Source texts of formatted documents
*-*-*
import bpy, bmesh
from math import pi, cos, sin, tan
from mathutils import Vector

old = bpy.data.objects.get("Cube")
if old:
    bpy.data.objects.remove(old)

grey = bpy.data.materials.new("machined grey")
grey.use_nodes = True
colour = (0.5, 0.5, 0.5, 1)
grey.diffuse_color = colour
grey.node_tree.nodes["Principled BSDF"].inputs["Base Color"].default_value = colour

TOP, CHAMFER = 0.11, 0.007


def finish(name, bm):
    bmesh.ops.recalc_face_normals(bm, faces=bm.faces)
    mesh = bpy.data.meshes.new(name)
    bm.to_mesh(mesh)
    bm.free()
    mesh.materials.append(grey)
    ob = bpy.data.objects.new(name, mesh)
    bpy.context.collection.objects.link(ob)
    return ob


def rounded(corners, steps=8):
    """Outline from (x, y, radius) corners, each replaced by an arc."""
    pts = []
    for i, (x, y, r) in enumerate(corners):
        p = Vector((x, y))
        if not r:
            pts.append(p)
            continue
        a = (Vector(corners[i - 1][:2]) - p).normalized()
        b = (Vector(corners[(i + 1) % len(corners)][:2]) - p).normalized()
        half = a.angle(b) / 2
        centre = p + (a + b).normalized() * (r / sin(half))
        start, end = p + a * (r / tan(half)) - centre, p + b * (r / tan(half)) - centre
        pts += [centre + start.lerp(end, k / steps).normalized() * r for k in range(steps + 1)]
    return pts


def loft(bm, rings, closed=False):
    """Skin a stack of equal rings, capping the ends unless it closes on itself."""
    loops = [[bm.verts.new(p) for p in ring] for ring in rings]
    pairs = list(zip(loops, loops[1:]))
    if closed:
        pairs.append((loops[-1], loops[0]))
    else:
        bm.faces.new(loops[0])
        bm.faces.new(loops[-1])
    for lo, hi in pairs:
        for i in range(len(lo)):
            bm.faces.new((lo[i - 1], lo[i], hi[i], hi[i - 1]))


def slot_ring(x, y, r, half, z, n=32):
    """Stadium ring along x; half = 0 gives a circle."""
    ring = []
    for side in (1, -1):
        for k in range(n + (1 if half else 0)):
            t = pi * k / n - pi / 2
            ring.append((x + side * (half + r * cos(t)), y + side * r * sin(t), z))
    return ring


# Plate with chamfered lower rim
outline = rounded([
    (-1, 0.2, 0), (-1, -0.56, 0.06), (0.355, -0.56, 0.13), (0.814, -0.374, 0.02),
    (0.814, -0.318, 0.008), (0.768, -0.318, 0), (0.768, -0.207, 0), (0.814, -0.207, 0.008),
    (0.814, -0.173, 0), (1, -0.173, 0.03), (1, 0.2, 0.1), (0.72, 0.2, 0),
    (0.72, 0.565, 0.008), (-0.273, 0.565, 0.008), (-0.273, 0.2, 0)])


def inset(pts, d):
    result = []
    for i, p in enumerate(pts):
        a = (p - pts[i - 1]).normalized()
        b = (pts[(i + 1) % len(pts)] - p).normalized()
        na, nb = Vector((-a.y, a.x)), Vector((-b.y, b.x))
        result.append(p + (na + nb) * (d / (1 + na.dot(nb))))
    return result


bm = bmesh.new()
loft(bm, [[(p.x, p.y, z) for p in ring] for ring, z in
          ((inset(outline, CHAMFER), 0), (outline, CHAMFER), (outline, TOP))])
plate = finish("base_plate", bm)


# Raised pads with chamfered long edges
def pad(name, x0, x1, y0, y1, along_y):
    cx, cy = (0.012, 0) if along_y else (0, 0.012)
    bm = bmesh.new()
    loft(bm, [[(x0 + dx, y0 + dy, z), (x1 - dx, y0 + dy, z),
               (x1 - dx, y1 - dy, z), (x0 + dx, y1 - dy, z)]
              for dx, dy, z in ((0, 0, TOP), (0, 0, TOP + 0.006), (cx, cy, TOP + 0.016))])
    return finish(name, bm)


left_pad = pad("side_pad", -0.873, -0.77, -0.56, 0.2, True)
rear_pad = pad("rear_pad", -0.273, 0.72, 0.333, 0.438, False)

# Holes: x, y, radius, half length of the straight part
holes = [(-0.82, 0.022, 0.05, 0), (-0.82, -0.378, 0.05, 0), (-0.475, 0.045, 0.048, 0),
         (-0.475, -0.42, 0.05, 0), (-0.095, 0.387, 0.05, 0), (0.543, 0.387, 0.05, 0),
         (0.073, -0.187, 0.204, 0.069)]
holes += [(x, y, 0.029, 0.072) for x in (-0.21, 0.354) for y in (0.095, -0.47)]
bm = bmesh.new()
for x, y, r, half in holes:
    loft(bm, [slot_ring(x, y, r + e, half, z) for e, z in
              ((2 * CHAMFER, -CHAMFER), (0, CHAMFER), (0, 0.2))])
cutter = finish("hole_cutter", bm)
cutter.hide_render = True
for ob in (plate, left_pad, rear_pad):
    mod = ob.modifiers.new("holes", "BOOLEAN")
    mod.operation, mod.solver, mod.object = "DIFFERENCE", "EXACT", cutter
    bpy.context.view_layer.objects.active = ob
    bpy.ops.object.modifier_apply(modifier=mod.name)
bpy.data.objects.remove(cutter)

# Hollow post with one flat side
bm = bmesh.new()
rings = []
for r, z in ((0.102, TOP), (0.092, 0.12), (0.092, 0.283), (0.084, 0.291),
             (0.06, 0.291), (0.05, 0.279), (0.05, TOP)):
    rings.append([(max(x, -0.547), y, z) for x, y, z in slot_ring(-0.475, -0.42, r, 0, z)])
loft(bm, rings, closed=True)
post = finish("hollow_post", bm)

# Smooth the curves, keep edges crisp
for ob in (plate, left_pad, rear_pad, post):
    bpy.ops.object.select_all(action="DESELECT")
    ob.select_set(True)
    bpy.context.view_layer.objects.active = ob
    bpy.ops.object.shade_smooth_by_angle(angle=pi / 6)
*-*-*
■ What the exercise asks:
When you write the entries out again, keep every word and mark exactly as it is.

■ Exercise output:
import bpy, bmesh
from math import pi, cos, sin, tan
from mathutils import Vector

old = bpy.data.objects.get("Cube")
if old:
    bpy.data.objects.remove(old)

grey = bpy.data.materials.new("machined grey")
grey.use_nodes = True
colour = (0.5, 0.5, 0.5, 1)
grey.diffuse_color = colour
grey.node_tree.nodes["Principled BSDF"].inputs["Base Color"].default_value = colour

TOP, CHAMFER = 0.11, 0.007


def finish(name, bm):
    bmesh.ops.recalc_face_normals(bm, faces=bm.faces)
    mesh = bpy.data.meshes.new(name)
    bm.to_mesh(mesh)
    bm.free()
    mesh.materials.append(grey)
    ob = bpy.data.objects.new(name, mesh)
    bpy.context.collection.objects.link(ob)
    return ob


def rounded(corners, steps=8):
    """Outline from (x, y, radius) corners, each replaced by an arc."""
    pts = []
    for i, (x, y, r) in enumerate(corners):
        p = Vector((x, y))
        if not r:
            pts.append(p)
            continue
        a = (Vector(corners[i - 1][:2]) - p).normalized()
        b = (Vector(corners[(i + 1) % len(corners)][:2]) - p).normalized()
        half = a.angle(b) / 2
        centre = p + (a + b).normalized() * (r / sin(half))
        start, end = p + a * (r / tan(half)) - centre, p + b * (r / tan(half)) - centre
        pts += [centre + start.lerp(end, k / steps).normalized() * r for k in range(steps + 1)]
    return pts


def loft(bm, rings, closed=False):
    """Skin a stack of equal rings, capping the ends unless it closes on itself."""
    loops = [[bm.verts.new(p) for p in ring] for ring in rings]
    pairs = list(zip(loops, loops[1:]))
    if closed:
        pairs.append((loops[-1], loops[0]))
    else:
        bm.faces.new(loops[0])
        bm.faces.new(loops[-1])
    for lo, hi in pairs:
        for i in range(len(lo)):
            bm.faces.new((lo[i - 1], lo[i], hi[i], hi[i - 1]))


def slot_ring(x, y, r, half, z, n=32):
    """Stadium ring along x; half = 0 gives a circle."""
    ring = []
    for side in (1, -1):
        for k in range(n + (1 if half else 0)):
            t = pi * k / n - pi / 2
            ring.append((x + side * (half + r * cos(t)), y + side * r * sin(t), z))
    return ring


# Plate with chamfered lower rim
outline = rounded([
    (-1, 0.2, 0), (-1, -0.56, 0.06), (0.355, -0.56, 0.13), (0.814, -0.374, 0.02),
    (0.814, -0.318, 0.008), (0.768, -0.318, 0), (0.768, -0.207, 0), (0.814, -0.207, 0.008),
    (0.814, -0.173, 0), (1, -0.173, 0.03), (1, 0.2, 0.1), (0.72, 0.2, 0),
    (0.72, 0.565, 0.008), (-0.273, 0.565, 0.008), (-0.273, 0.2, 0)])


def inset(pts, d):
    result = []
    for i, p in enumerate(pts):
        a = (p - pts[i - 1]).normalized()
        b = (pts[(i + 1) % len(pts)] - p).normalized()
        na, nb = Vector((-a.y, a.x)), Vector((-b.y, b.x))
        result.append(p + (na + nb) * (d / (1 + na.dot(nb))))
    return result


bm = bmesh.new()
loft(bm, [[(p.x, p.y, z) for p in ring] for ring, z in
          ((inset(outline, CHAMFER), 0), (outline, CHAMFER), (outline, TOP))])
plate = finish("base_plate", bm)


# Raised pads with chamfered long edges
def pad(name, x0, x1, y0, y1, along_y):
    cx, cy = (0.012, 0) if along_y else (0, 0.012)
    bm = bmesh.new()
    loft(bm, [[(x0 + dx, y0 + dy, z), (x1 - dx, y0 + dy, z),
               (x1 - dx, y1 - dy, z), (x0 + dx, y1 - dy, z)]
              for dx, dy, z in ((0, 0, TOP), (0, 0, TOP + 0.006), (cx, cy, TOP + 0.016))])
    return finish(name, bm)


left_pad = pad("side_pad", -0.873, -0.77, -0.56, 0.2, True)
rear_pad = pad("rear_pad", -0.273, 0.72, 0.333, 0.438, False)

# Holes: x, y, radius, half length of the straight part
holes = [(-0.82, 0.022, 0.05, 0), (-0.82, -0.378, 0.05, 0), (-0.475, 0.045, 0.048, 0),
         (-0.475, -0.42, 0.05, 0), (-0.095, 0.387, 0.05, 0), (0.543, 0.387, 0.05, 0),
         (0.073, -0.187, 0.204, 0.069)]
holes += [(x, y, 0.029, 0.072) for x in (-0.21, 0.354) for y in (0.095, -0.47)]
bm = bmesh.new()
for x, y, r, half in holes:
    loft(bm, [slot_ring(x, y, r + e, half, z) for e, z in
              ((2 * CHAMFER, -CHAMFER), (0, CHAMFER), (0, 0.2))])
cutter = finish("hole_cutter", bm)
cutter.hide_render = True
for ob in (plate, left_pad, rear_pad):
    mod = ob.modifiers.new("holes", "BOOLEAN")
    mod.operation, mod.solver, mod.object = "DIFFERENCE", "EXACT", cutter
    bpy.context.view_layer.objects.active = ob
    bpy.ops.object.modifier_apply(modifier=mod.name)
bpy.data.objects.remove(cutter)

# Hollow post with one flat side
bm = bmesh.new()
rings = []
for r, z in ((0.102, TOP), (0.092, 0.12), (0.092, 0.283), (0.084, 0.291),
             (0.06, 0.291), (0.05, 0.279), (0.05, TOP)):
    rings.append([(max(x, -0.547), y, z) for x, y, z in slot_ring(-0.475, -0.42, r, 0, z)])
loft(bm, rings, closed=True)
post = finish("hollow_post", bm)

# Smooth the curves, keep edges crisp
for ob in (plate, left_pad, rear_pad, post):
    bpy.ops.object.select_all(action="DESELECT")
    ob.select_set(True)
    bpy.context.view_layer.objects.active = ob
    bpy.ops.object.shade_smooth_by_angle(angle=pi / 6)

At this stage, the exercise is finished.